Although the phrase trompe-l’œil has its origin in the Baroque period, when perspective illusionism was at its height –
a fabulous this example of this being painted by Andrea Pozzo in 1703 on a low vaulted church ceiling to give it the impression of an awe inspiring domed ceiling, the use of trompe-l’œil dates back much further. It was and still is often used in murals with fine examples of this being found in ruins from Greek and Roman times such as in Pompeii.
A typical trompe-l’œil mural might depict a window, door, or hallway, intended to suggest a larger room. This art form is still used today particularly by stage set designers and requires a keen eye for perspective as well as a large helping of imagination.
In our own small way in our home decor, the clever use of colours even if it is just the window treatment, will alter the dimensions of a room, light cool colours such as blues and greens make an area feel light and spacious whereas dark warm colours such as browns and reds make a room feel cosy and intimate.
The horizontal slats of a venetian blind will give width to a window
and the vertical slats of a vertical blind will give height to a window.
The same principal applies to curtain fabrics, wallpapers, upholstery and rugs, so check the overall design of the pattern to ensure that the detail is influenced in the same direction or in the direction you are trying to emphasize or it will become a muddle.
Colours are highly personal so while you may wish to steer away conventional colours, they have been time honoured and tested – a dab of colour from a pot of tester paint is a completely different story to a whole room. If in doubt just paint a feature wall in your chosen colour and see what the reaction from the rest of the household is like before you steam ahead with the whole room.
We are more inclined to be happy on a sunny day and more likely to be sad on a dull day, so bear this in mind also when you are choosing the colours for your scheme and this is every bit as important when choosing new blinds or curtains as it is for a complete redesign of a room.
If you are decorating a whole house from scratch, then use the hallways and landing as a transitional buffer zone, leading you from one colour to the next. Keeping the same colour flooring throughout will also help to allow a free flowing feeling throughout the house.
Windows with a special view will also need careful consideration. Views of the sea for instance will be stunning on a bright summer’s day and can take the visual impact of a modern decor based perhaps on silver and steel, but the windows will definitely need a touch of warmth for the winter or on a dismal dreary summer’s day as the sea and sky can also quickly also become cold and uninviting.
There are plenty of colours that are adaptable and can go “cool” or “warm” just by being punctuated by a cool or warm colour.

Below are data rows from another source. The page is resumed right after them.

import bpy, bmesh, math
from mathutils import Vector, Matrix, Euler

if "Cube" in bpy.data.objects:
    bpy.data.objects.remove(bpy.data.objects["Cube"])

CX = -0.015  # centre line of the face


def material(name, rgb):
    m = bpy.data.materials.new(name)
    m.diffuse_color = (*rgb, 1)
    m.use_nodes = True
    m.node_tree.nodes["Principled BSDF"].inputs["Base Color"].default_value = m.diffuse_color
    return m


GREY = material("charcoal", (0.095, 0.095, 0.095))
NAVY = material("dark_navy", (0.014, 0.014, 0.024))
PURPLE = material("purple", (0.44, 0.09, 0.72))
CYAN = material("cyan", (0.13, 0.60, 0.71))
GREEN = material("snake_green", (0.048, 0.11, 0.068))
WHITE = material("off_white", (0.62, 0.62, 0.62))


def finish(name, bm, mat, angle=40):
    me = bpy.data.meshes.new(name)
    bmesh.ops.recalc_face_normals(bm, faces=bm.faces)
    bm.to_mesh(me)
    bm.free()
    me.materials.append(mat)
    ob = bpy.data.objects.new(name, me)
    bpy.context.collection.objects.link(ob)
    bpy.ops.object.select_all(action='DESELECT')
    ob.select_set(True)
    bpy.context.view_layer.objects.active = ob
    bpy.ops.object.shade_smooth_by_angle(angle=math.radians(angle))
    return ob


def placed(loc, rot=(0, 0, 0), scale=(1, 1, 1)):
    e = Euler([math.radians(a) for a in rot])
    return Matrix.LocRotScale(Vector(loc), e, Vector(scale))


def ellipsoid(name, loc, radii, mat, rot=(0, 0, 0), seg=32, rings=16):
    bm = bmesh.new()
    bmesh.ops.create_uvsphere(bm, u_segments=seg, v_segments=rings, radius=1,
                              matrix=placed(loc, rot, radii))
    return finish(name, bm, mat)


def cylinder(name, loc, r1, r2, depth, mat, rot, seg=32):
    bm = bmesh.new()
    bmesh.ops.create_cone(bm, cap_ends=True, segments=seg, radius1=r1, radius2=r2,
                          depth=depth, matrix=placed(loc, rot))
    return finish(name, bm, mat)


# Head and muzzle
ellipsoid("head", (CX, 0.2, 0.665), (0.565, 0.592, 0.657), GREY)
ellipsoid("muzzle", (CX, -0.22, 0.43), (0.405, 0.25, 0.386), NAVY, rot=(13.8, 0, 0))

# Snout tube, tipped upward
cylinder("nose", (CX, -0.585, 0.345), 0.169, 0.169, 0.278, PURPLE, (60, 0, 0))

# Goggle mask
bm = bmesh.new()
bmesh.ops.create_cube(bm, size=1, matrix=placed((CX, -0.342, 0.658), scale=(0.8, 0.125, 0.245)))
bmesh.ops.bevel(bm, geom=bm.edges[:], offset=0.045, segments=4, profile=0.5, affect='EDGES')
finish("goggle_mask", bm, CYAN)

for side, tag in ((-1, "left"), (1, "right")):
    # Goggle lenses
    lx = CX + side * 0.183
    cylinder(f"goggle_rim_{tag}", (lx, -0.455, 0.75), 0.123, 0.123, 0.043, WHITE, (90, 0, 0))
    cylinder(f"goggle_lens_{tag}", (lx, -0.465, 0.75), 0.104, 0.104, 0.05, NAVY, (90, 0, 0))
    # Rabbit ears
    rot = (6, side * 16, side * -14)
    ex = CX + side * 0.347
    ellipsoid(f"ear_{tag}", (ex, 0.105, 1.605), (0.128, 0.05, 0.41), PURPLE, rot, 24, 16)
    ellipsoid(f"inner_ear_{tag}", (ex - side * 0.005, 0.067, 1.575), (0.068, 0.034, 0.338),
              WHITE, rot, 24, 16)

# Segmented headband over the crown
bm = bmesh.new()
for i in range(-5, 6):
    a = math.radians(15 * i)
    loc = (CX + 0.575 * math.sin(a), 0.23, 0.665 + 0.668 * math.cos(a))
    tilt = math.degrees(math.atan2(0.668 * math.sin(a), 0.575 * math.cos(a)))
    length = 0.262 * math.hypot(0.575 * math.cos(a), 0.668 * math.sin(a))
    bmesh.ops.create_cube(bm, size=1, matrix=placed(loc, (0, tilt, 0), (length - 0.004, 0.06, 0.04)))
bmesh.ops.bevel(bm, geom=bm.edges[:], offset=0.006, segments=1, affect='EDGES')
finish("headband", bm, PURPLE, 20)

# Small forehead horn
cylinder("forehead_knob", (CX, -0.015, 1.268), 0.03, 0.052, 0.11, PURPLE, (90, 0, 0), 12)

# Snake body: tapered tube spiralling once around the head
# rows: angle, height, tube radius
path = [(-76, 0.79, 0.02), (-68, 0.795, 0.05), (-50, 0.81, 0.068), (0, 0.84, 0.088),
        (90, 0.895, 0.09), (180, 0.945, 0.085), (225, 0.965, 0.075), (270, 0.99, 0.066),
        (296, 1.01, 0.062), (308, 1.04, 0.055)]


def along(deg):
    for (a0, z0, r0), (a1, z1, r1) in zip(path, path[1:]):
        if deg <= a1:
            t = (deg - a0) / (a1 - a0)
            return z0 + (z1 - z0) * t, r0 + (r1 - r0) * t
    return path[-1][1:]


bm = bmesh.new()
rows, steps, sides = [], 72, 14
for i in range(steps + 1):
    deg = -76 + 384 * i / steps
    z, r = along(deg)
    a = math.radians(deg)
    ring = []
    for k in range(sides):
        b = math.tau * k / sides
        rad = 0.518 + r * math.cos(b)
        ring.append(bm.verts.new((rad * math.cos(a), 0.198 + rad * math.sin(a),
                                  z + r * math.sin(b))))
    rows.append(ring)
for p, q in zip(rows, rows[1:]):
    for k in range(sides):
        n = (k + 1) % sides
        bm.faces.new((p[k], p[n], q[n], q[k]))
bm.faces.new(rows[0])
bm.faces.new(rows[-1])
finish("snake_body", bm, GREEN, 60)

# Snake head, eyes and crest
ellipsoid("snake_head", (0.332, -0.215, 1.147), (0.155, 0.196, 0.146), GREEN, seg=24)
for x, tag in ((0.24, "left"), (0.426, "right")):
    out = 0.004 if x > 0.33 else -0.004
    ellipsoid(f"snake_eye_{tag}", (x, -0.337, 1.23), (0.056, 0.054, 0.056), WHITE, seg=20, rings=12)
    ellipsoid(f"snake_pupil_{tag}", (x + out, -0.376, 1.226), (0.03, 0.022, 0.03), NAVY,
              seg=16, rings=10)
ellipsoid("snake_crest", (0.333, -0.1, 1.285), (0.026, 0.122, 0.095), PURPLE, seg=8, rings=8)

One of the most successful combinations in my opinion and is one that I often use is silver and steel. It is basically a grey decor where a strong red or blue for example, used with extreme care with just perhaps a splash of the feature colour in a blind and accessorised with a few relevant coloured cushions scattered about and a piece of artwork with a highlight of the main colouring.
Grey colours or indeed non colours are the current stand-in for creams and will give a spacious feel with a touch of interest to even the smallest of interiors.
In this digital era it is so easy to “capture the moment” and have it framed professionally by your local picture framing shop for what is usually the same price as a standard picture in a retail shop.
When dressing a show home, I usually visit the local framing shop and ask if they can recommend a local photographer who may have some images that can be mounted to add some relevance to the decor. My current favourite is in a show home I have just finished which has fabulous views across the Solent to the Isle of Wight which is where this photo was taken by Sally Armstrong.
Even the most avid couch potato could not help but be inspired by images such as this decorating their living room walls.